Exercise - Word for word, copy out every line of the records, omitting each picture.

Material provided -
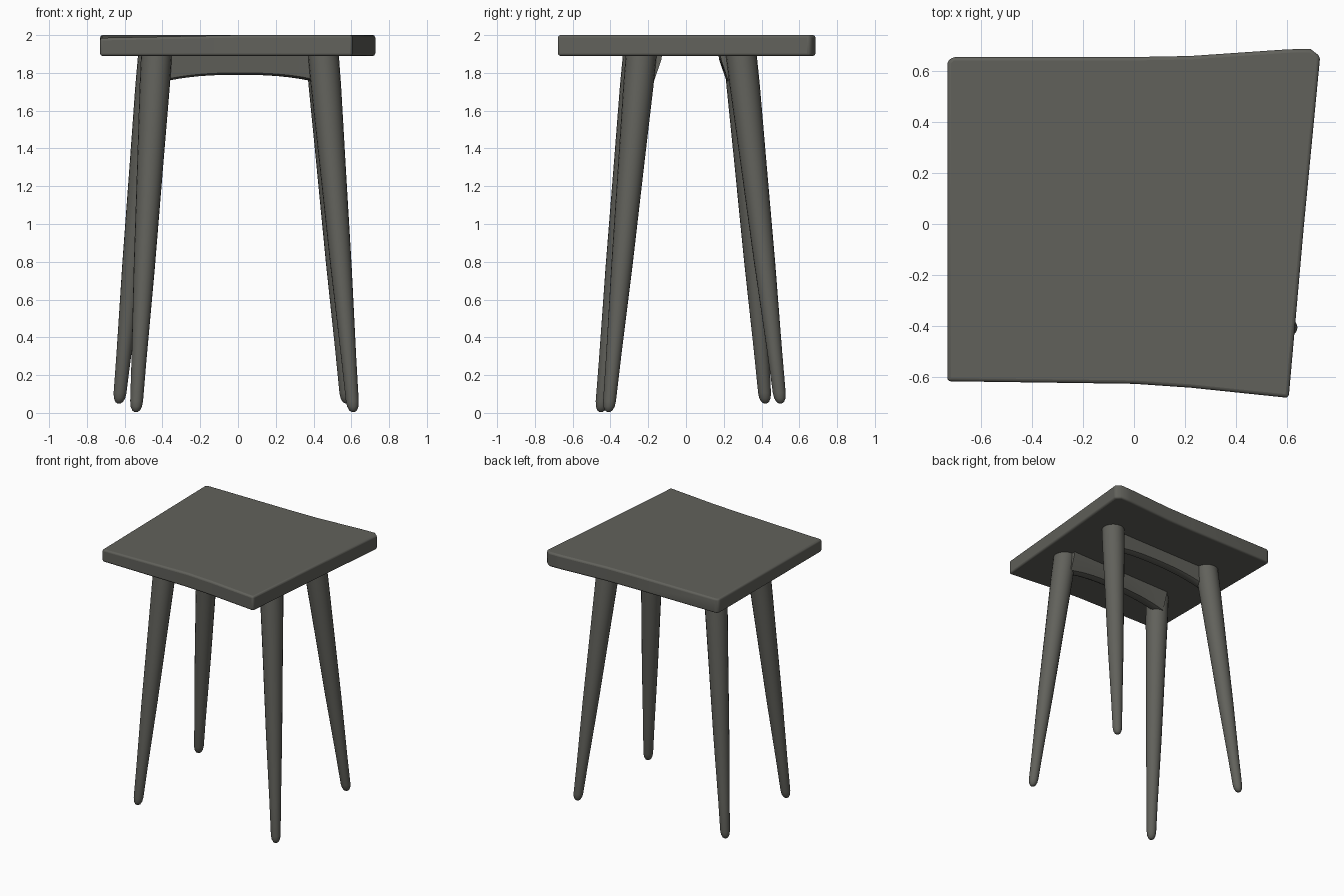
import bpy, bmesh, math
from mathutils import Vector

cube = bpy.data.objects.get("Cube")
if cube:
    bpy.data.objects.remove(cube, do_unlink=True)

grey = bpy.data.materials.new("dark warm grey")
grey.use_nodes = True
colour = (0.12, 0.12, 0.105, 1)
grey.diffuse_color = colour
grey.node_tree.nodes["Principled BSDF"].inputs["Base Color"].default_value = colour


def finish(name, bm, angle=40):
    bmesh.ops.recalc_face_normals(bm, faces=bm.faces)
    mesh = bpy.data.meshes.new(name)
    bm.to_mesh(mesh)
    bm.free()
    mesh.materials.append(grey)
    obj = bpy.data.objects.new(name, mesh)
    bpy.context.collection.objects.link(obj)
    bpy.ops.object.select_all(action="DESELECT")
    obj.select_set(True)
    bpy.context.view_layer.objects.active = obj
    bpy.ops.object.shade_smooth_by_angle(angle=math.radians(angle))
    return obj


def loft(name, rings):
    """Skin a list of closed rings and cap both ends."""
    bm = bmesh.new()
    loops = [[bm.verts.new(p) for p in ring] for ring in rings]
    n = len(loops[0])
    for a, b in zip(loops, loops[1:]):
        for i in range(n):
            j = (i + 1) % n
            bm.faces.new((a[i], a[j], b[j], b[i]))
    bm.faces.new(loops[0])
    bm.faces.new(loops[-1])
    return finish(name, bm)


# Seat: slightly skewed slab with rounded edges
outline = [(-0.73, -0.615), (0, -0.625), (0.22, -0.64), (0.605, -0.68),
           (0.665, 0), (0.728, 0.655), (0.69, 0.685), (0.6, 0.683),
           (0.22, 0.657), (0, 0.653), (-0.71, 0.653), (-0.73, 0.635)]
bm = bmesh.new()
base = bm.faces.new([bm.verts.new((x, y, 1.89)) for x, y in outline])
top = bmesh.ops.extrude_face_region(bm, geom=[base])["geom"]
for v in top:
    if isinstance(v, bmesh.types.BMVert):
        # the front right corner sags a little
        v.co.z = 1.985 if v.co.x < -0.7 and v.co.y < 0 else 2.0
seat = finish("seat", bm, 50)
bevel = seat.modifiers.new("rounded edges", "BEVEL")
bevel.width = 0.02
bevel.segments = 3
bevel.angle_limit = math.radians(40)

# Legs: splayed, tapered and round tipped (foot, top)
legs = {
    "front_right_leg": ((-0.54, -0.45, 0.005), (-0.43, -0.25, 1.92)),
    "front_left_leg": ((0.61, -0.41, 0.005), (0.45, -0.235, 1.92)),
    "back_right_leg": ((-0.63, 0.42, 0.05), (-0.445, 0.28, 1.92)),
    "back_left_leg": ((0.575, 0.50, 0.05), (0.44, 0.29, 1.92)),
}
taper = [(0, 0.008), (0.004, 0.02), (0.015, 0.03), (0.03, 0.034),
         (0.15, 0.04), (0.4, 0.056), (0.7, 0.07), (0.9, 0.08), (1, 0.082)]
SIDES = 20
for name, (foot, head) in legs.items():
    foot, head = Vector(foot), Vector(head)
    rings = []
    for t, r in taper:
        c = foot.lerp(head, t)
        rings.append([c + Vector((r * math.cos(a), r * math.sin(a), 0))
                      for a in (math.tau * i / SIDES for i in range(SIDES))])
    loft(name, rings)

# Aprons: arched rails joining each pair of leg tops, thicker at the seat
STEPS = 16
for end, side in (("front", -1), ("back", 1)):
    right = Vector(legs[end + "_right_leg"][1])
    left = Vector(legs[end + "_left_leg"][1])
    rings = []
    for i in range(STEPS + 1):
        t = i / STEPS
        c = right.lerp(left, t)
        low = 1.79 - 0.045 * abs(2 * t - 1) ** 2.5
        inner = c.y - side * 0.07
        rings.append([(c.x, c.y + side * 0.01, 1.91), (c.x, c.y, low + 0.01),
                      (c.x, c.y - side * 0.02, low),
                      (c.x, inner + side * 0.005, low + 0.01),
                      (c.x, inner - side * 0.035, 1.87),
                      (c.x, inner - side * 0.04, 1.91)])
    loft(end + "_apron", rings)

Your response -
import bpy, bmesh, math
from mathutils import Vector

cube = bpy.data.objects.get("Cube")
if cube:
    bpy.data.objects.remove(cube, do_unlink=True)

grey = bpy.data.materials.new("dark warm grey")
grey.use_nodes = True
colour = (0.12, 0.12, 0.105, 1)
grey.diffuse_color = colour
grey.node_tree.nodes["Principled BSDF"].inputs["Base Color"].default_value = colour


def finish(name, bm, angle=40):
    bmesh.ops.recalc_face_normals(bm, faces=bm.faces)
    mesh = bpy.data.meshes.new(name)
    bm.to_mesh(mesh)
    bm.free()
    mesh.materials.append(grey)
    obj = bpy.data.objects.new(name, mesh)
    bpy.context.collection.objects.link(obj)
    bpy.ops.object.select_all(action="DESELECT")
    obj.select_set(True)
    bpy.context.view_layer.objects.active = obj
    bpy.ops.object.shade_smooth_by_angle(angle=math.radians(angle))
    return obj


def loft(name, rings):
    """Skin a list of closed rings and cap both ends."""
    bm = bmesh.new()
    loops = [[bm.verts.new(p) for p in ring] for ring in rings]
    n = len(loops[0])
    for a, b in zip(loops, loops[1:]):
        for i in range(n):
            j = (i + 1) % n
            bm.faces.new((a[i], a[j], b[j], b[i]))
    bm.faces.new(loops[0])
    bm.faces.new(loops[-1])
    return finish(name, bm)


# Seat: slightly skewed slab with rounded edges
outline = [(-0.73, -0.615), (0, -0.625), (0.22, -0.64), (0.605, -0.68),
           (0.665, 0), (0.728, 0.655), (0.69, 0.685), (0.6, 0.683),
           (0.22, 0.657), (0, 0.653), (-0.71, 0.653), (-0.73, 0.635)]
bm = bmesh.new()
base = bm.faces.new([bm.verts.new((x, y, 1.89)) for x, y in outline])
top = bmesh.ops.extrude_face_region(bm, geom=[base])["geom"]
for v in top:
    if isinstance(v, bmesh.types.BMVert):
        # the front right corner sags a little
        v.co.z = 1.985 if v.co.x < -0.7 and v.co.y < 0 else 2.0
seat = finish("seat", bm, 50)
bevel = seat.modifiers.new("rounded edges", "BEVEL")
bevel.width = 0.02
bevel.segments = 3
bevel.angle_limit = math.radians(40)

# Legs: splayed, tapered and round tipped (foot, top)
legs = {
    "front_right_leg": ((-0.54, -0.45, 0.005), (-0.43, -0.25, 1.92)),
    "front_left_leg": ((0.61, -0.41, 0.005), (0.45, -0.235, 1.92)),
    "back_right_leg": ((-0.63, 0.42, 0.05), (-0.445, 0.28, 1.92)),
    "back_left_leg": ((0.575, 0.50, 0.05), (0.44, 0.29, 1.92)),
}
taper = [(0, 0.008), (0.004, 0.02), (0.015, 0.03), (0.03, 0.034),
         (0.15, 0.04), (0.4, 0.056), (0.7, 0.07), (0.9, 0.08), (1, 0.082)]
SIDES = 20
for name, (foot, head) in legs.items():
    foot, head = Vector(foot), Vector(head)
    rings = []
    for t, r in taper:
        c = foot.lerp(head, t)
        rings.append([c + Vector((r * math.cos(a), r * math.sin(a), 0))
                      for a in (math.tau * i / SIDES for i in range(SIDES))])
    loft(name, rings)

# Aprons: arched rails joining each pair of leg tops, thicker at the seat
STEPS = 16
for end, side in (("front", -1), ("back", 1)):
    right = Vector(legs[end + "_right_leg"][1])
    left = Vector(legs[end + "_left_leg"][1])
    rings = []
    for i in range(STEPS + 1):
        t = i / STEPS
        c = right.lerp(left, t)
        low = 1.79 - 0.045 * abs(2 * t - 1) ** 2.5
        inner = c.y - side * 0.07
        rings.append([(c.x, c.y + side * 0.01, 1.91), (c.x, c.y, low + 0.01),
                      (c.x, c.y - side * 0.02, low),
                      (c.x, inner + side * 0.005, low + 0.01),
                      (c.x, inner - side * 0.035, 1.87),
                      (c.x, inner - side * 0.04, 1.91)])
    loft(end + "_apron", rings)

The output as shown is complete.